Every line of the material below in which "objects" shows up is to be located and copied.
┌─ MATERIALS PROVIDED
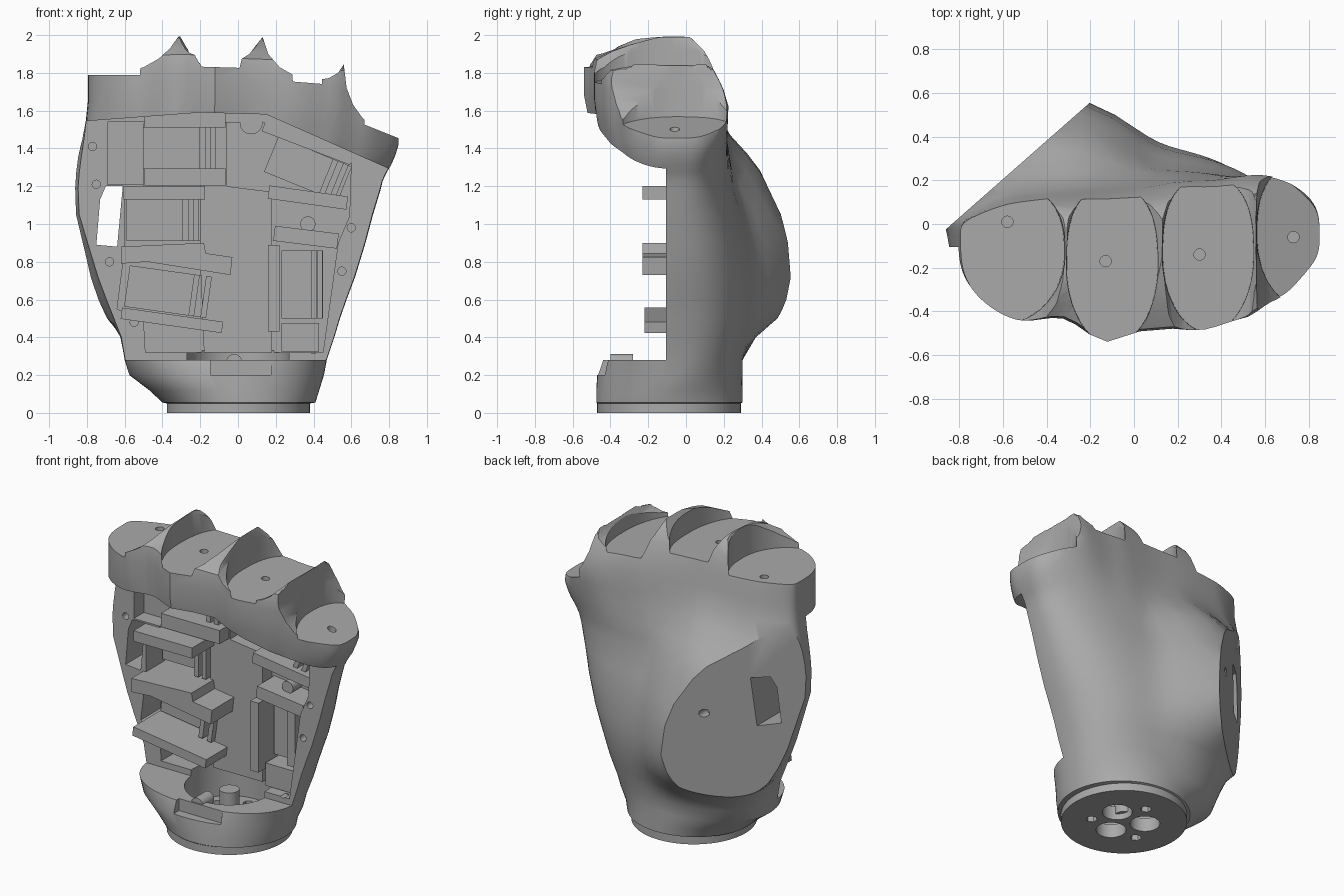
import bpy, bmesh, math
from mathutils import Matrix, Vector

if "Cube" in bpy.data.objects:
    bpy.data.objects.remove(bpy.data.objects["Cube"])

grey = bpy.data.materials.new("plain_grey")
grey.use_nodes = True
grey.diffuse_color = (0.4, 0.4, 0.4, 1)
grey.node_tree.nodes["Principled BSDF"].inputs["Base Color"].default_value = (0.4, 0.4, 0.4, 1)


def finish(name, bm):
    bmesh.ops.recalc_face_normals(bm, faces=bm.faces)
    mesh = bpy.data.meshes.new(name)
    bm.to_mesh(mesh)
    bm.free()
    mesh.materials.append(grey)
    ob = bpy.data.objects.new(name, mesh)
    bpy.context.collection.objects.link(ob)
    return ob


def loft(bm, rings):
    loops = [[bm.verts.new(p) for p in ring] for ring in rings]
    for a, b in zip(loops, loops[1:]):
        for i in range(len(a)):
            j = (i + 1) % len(a)
            bm.faces.new((a[i], a[j], b[j], b[i]))
    bm.faces.new(loops[0])
    bm.faces.new(loops[-1])


def prism(name, pts, y0, y1):
    bm = bmesh.new()
    loft(bm, [[(x, y, z) for x, z in pts] for y in (y0, y1)])
    return finish(name, bm)


def block(name, x, z, w, h, y0, y1, turn=0):
    c, s = math.cos(math.radians(turn)), math.sin(math.radians(turn))
    corners = [(-w / 2, -h / 2), (w / 2, -h / 2), (w / 2, h / 2), (-w / 2, h / 2)]
    return prism(name, [(x + u * c - v * s, z + u * s + v * c) for u, v in corners], y0, y1)


def rod(name, center, r, length, along_y=False, sides=32):
    bm = bmesh.new()
    mat = Matrix.Translation(center)
    if along_y:
        mat = mat @ Matrix.Rotation(math.pi / 2, 4, 'X')
    bmesh.ops.create_cone(bm, cap_ends=True, segments=sides, radius1=r, radius2=r, depth=length, matrix=mat)
    return finish(name, bm)


def interp(table, x):
    if x <= table[0][0]:
        return table[0][1]
    for (x0, v0), (x1, v1) in zip(table, table[1:]):
        if x <= x1:
            t = (x - x0) / (x1 - x0)
            return v0 + (v1 - v0) * (t * t * (3 - 2 * t))
    return table[-1][1]


def power(v, n):
    return math.copysign(abs(v) ** (2 / n), v)


# Knuckle outline and crest height across the width
FRONT = [(-.8, -.46), (-.55, -.485), (-.34, -.44), (-.12, -.54), (.1, -.475), (.3, -.49), (.5, -.455), (.65, -.4), (.85, -.3)]
BACK = [(-.8, .1), (-.55, .14), (-.1, .15), (.3, .2), (.65, .26), (.85, .24)]
CREST = [(-.8, 1.98), (-.31, 2.04), (.13, 2.01), (.56, 1.94), (.85, 1.6)]
N = 96


def outline(xl, xr, yf, yb, hump, n, blend=0):
    pts = []
    for i in range(N):
        a = 2 * math.pi * i / N
        x = (xl + xr) / 2 + (xr - xl) / 2 * power(math.cos(a), n)
        s = power(math.sin(a), n)
        f = yf + (interp(FRONT, x) - yf) * blend
        b = yb + (interp(BACK, x) - yb) * blend
        cy = -.09 if n == 2 else -.05
        y = cy + (b - cy) * s if s > 0 else cy + (cy - f) * s
        ang = math.degrees(math.atan2(y, x)) % 360
        peak = 130 + 30 * blend
        swell = hump * math.exp(-((ang - peak) / (37 if ang < peak else 46)) ** 2)
        swell *= min(1, max(0, (185 - ang) / 20))
        grow = 1 + swell / math.hypot(x, y)
        pts.append((x * grow, y * grow))
    return pts


# Palm shell: wrist collar, body with thumb mound, domed knuckles
rings = []
for z, xl, xr, yf, yb, hump, n in [
        (0, -.375, .38, -.47, .29, 0, 2), (.05, -.375, .38, -.47, .29, 0, 2),
        (.055, -.4, .41, -.475, .3, 0, 2), (.12, -.47, .43, -.475, .3, 0, 2),
        (.2, -.575, .455, -.47, .3, 0, 2.1), (.28, -.6, .47, -.44, .3, 0, 2.3),
        (.4, -.62, .51, -.42, .325, .06, 2.4), (.5, -.66, .54, -.4, .345, .18, 2.4),
        (.6, -.7, .575, -.4, .355, .24, 2.4), (.72, -.745, .62, -.4, .355, .285, 2.4),
        (.9, -.8, .675, -.4, .335, .28, 2.4), (1.05, -.845, .715, -.4, .3, .26, 2.4)]:
    rings.append([(x, y, z) for x, y in outline(xl, xr, yf, yb, hump, n)])
for w, blend, front, back, hump in [
        (.05, .08, 1, 1, .24), (.15, .2, 1, 1, .21), (.25, .4, 1, 1, .16), (.36, .65, 1, 1, .08),
        (.48, .85, 1, 1, .02), (.6, 1, 1, 1, 0), (.71, 1, 1, .9, 0), (.78, 1, 1, .8, 0),
        (.84, 1, .98, .7, 0), (.89, 1, .8, .58, 0), (.93, 1, .58, .42, 0), (.97, 1, .3, .25, 0),
        (1, 1, .03, .03, 0)]:
    ring = []
    for x, y in outline(-.855 + .06 * blend, .745 + .105 * blend, -.4, .26, hump, 2.4 + .8 * blend, blend):
        x = .03 + (x - .03) * front
        y = -.03 + (y + .03) * (front if y < -.03 else back)
        ring.append((x, y, 1.15 + (interp(CREST, x) - 1.15) * w))
    rings.append(ring)
bm = bmesh.new()
loft(bm, rings)
# Flat thumb mounting face
bmesh.ops.bisect_plane(bm, geom=bm.verts[:] + bm.edges[:] + bm.faces[:], plane_co=(-.22, .54, 0),
                       plane_no=Vector((-.66, .75, 0)), clear_outer=True)
bmesh.ops.holes_fill(bm, edges=[e for e in bm.edges if e.is_boundary], sides=0)
palm = finish("palm_shell", bm)

cutters = []
# Scalloped skyline between the knuckles
skyline = [(-1, 1.795), (-.62, 1.797), (-.5, 1.83), (-.42, 1.875), (-.36, 1.93), (-.31, 2), (-.27, 1.93), (-.2, 1.88),
           (-.08, 1.85), (0, 1.862), (.06, 1.9), (.13, 1.99), (.16, 1.9), (.22, 1.83), (.3, 1.785), (.4, 1.76),
           (.48, 1.772), (.53, 1.8), (.56, 1.845), (.575, 1.72), (.61, 1.63), (.66, 1.56), (.74, 1.505), (1, 1.39)]
cutters.append(prism("skyline_cutter", skyline + [(1, 2.3), (-1, 2.3)], -1, 1))
# Finger sockets: centre x, half width, front, back, floor height, sideways slope, open side
for x, hw, y0, y1, z, slope, side in [
        (-.6, .28, -.455, .18, 1.79, 0, -1), (-.1, .208, -.55, .17, 1.83, -.03, 0),
        (.34, .207, -.495, .21, 1.75, -.08, 0), (.76, .195, -.37, .26, 1.49, -.4, 1)]:
    bm = bmesh.new()
    levels = []
    for lift, flare in [(0, 1), (.15, 1.01), (.7, 1.08)]:
        loop = []
        for i in range(64):
            a = 2 * math.pi * (i + .5) / 64
            c, s = math.cos(a), math.sin(a)
            n = 8 if c * side > 0 else 2 if s < 0 else 2.6
            u = hw * flare * power(c, n)
            v = (y1 - y0) / 2 * flare * power(s, n)
            loop.append((x + u, (y0 + y1) / 2 + v, z + lift + u * slope))
        levels.append(loop)
    loft(bm, levels)
    cutters.append(finish("socket_cutter", bm))
for x, y, z in [(-.58, .01, 1.79), (-.13, -.17, 1.83), (.3, -.14, 1.75), (.73, -.06, 1.5)]:
    cutters.append(rod("pin_cutter", (x, y, z), .026, .2, sides=20))

# Open palm front, inner recesses, side window
cutters.append(prism("front_cutter", [(-1, 1.53), (-.2, 1.59), (.15, 1.58), (.85, 1.27), (1, 1.2), (1, .28), (-1, .28)], -1, -.105))
cutters.append(prism("recess_cutter", [(-.5, 1.53), (-.5, 1.2), (-.6, 1.2), (-.6, .86), (-.64, .55), (-.5, .5), (-.49, .32),
                                       (.45, .32), (.53, .9), (.59, 1.04), (.6, 1.36), (.13, 1.54)], -.2, .1))
cutters.append(prism("corner_cutter", [(-.69, 1.54), (-.48, 1.54), (-.48, 1.21), (-.69, 1.21)], -.2, 0))
cutters.append(prism("window_cutter", [(-.7, 1.2), (-.61, 1.2), (-.64, .88), (-.75, .89), (-.73, 1.13)], -.5, .5))
cutters.append(rod("thumb_hole_cutter", (-.4, .38, .98), .025, .12, True, 20))
for x, z in [(-.77, 1.41), (-.75, 1.21), (-.68, .8), (-.55, .48), (.4, .335), (.6, .98), (.55, .75)]:
    cutters.append(rod("screw_cutter", (x, -.1, z), .022, .1, True, 20))

# Wrist bowl, front notch, three lobes and bolt openings
cutters.append(rod("bowl_cutter", (0, -.09, .21), .27, .24, sides=64))
cutters.append(block("notch_cutter", .015, .26, .32, .12, -.6, -.41))
for k in range(3):
    for offset, r, start, sides in [(.125, .09, 30, 32), (.2, .035, 90, 6)]:
        a = math.radians(start + 120 * k)
        cutters.append(rod("lobe_cutter", (offset * math.cos(a), -.09 + offset * math.sin(a), .05), r, .3, sides=sides))

for cutter in cutters:
    mod = palm.modifiers.new("cut", 'BOOLEAN')
    mod.operation = 'DIFFERENCE'
    mod.solver = 'EXACT'
    mod.object = cutter
bpy.context.view_layer.update()
solid = bpy.data.meshes.new_from_object(palm.evaluated_get(bpy.context.evaluated_depsgraph_get()))
palm.modifiers.clear()
palm.data = solid
for cutter in cutters:
    bpy.data.objects.remove(cutter)

# Wrist post, clamp boss, hinge boss and cable tube
round_parts = [palm, rod("wrist_post", (0, -.09, .15), .06, .22),
               rod("clamp_boss", (-.02, -.34, .27), .042, .12, True),
               rod("hinge_boss", (.07, 0, 1.535), .06, .22, True),
               rod("cable_tube", (.37, .04, 1.0), .04, .1, True)]

# Spine plate and motor bay ribs
prism("spine_plate", [(-.18, .32), (.18, .32), (.18, 1.17), (-.06, 1.2), (-.06, 1.57), (-.2, 1.57), (-.2, .8)], 0, .105)
prism("rib_middle", [(-.62, .88), (-.18, .9), (-.17, .845), (-.03, .825), (-.04, .73), (-.48, .8), (-.62, .79)], -.23, .1)
block("rib_upper", -.39, 1.165, .43, .07, -.23, .1)
block("rib_lower", -.35, .49, .54, .06, -.22, .1, -8)
block("rib_top", -.28, 1.55, .43, .08, -.16, .1)
block("bay_step", -.28, 1.25, .43, .09, -.1, .1)
block("side_rib", .19, .66, .06, .46, -.1, .1)
block("slanted_rib", .37, 1.43, .5, .06, -.1, .1, -21)
block("slanted_shelf", .37, 1.14, .42, .07, -.08, .1, -8)
block("cross_bar", .36, .93, .34, .08, -.08, .1, -7)
block("corner_foot", .33, .4, .2, .15, -.04, .1)

# Motor bay liners with paired clips
for x, z, w, h, turn in [(-.3, 1.4, .4, .22, 0), (-.39, 1.02, .4, .22, 0), (-.36, .64, .46, .22, -8),
                         (.37, 1.29, .42, .2, -22), (.34, .68, .22, .36, 0)]:
    block("bay_liner", x, z, w, h, .05, .105, turn)
    c, s = math.cos(math.radians(turn)), math.sin(math.radians(turn))
    for d in (w * .28, w * .42):
        block("bay_clip", x + d * c, z + d * s, .03, h, -.04, .07, turn)

bpy.ops.object.select_all(action='DESELECT')
for ob in round_parts:
    ob.select_set(True)
bpy.context.view_layer.objects.active = palm
bpy.ops.object.shade_smooth_by_angle(angle=math.radians(32))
└─
- RESPONSE BELOW -
if "Cube" in bpy.data.objects:
    bpy.data.objects.remove(bpy.data.objects["Cube"])
    ob = bpy.data.objects.new(name, mesh)
    bpy.context.collection.objects.link(ob)
    bpy.data.objects.remove(cutter)
bpy.context.view_layer.objects.active = palm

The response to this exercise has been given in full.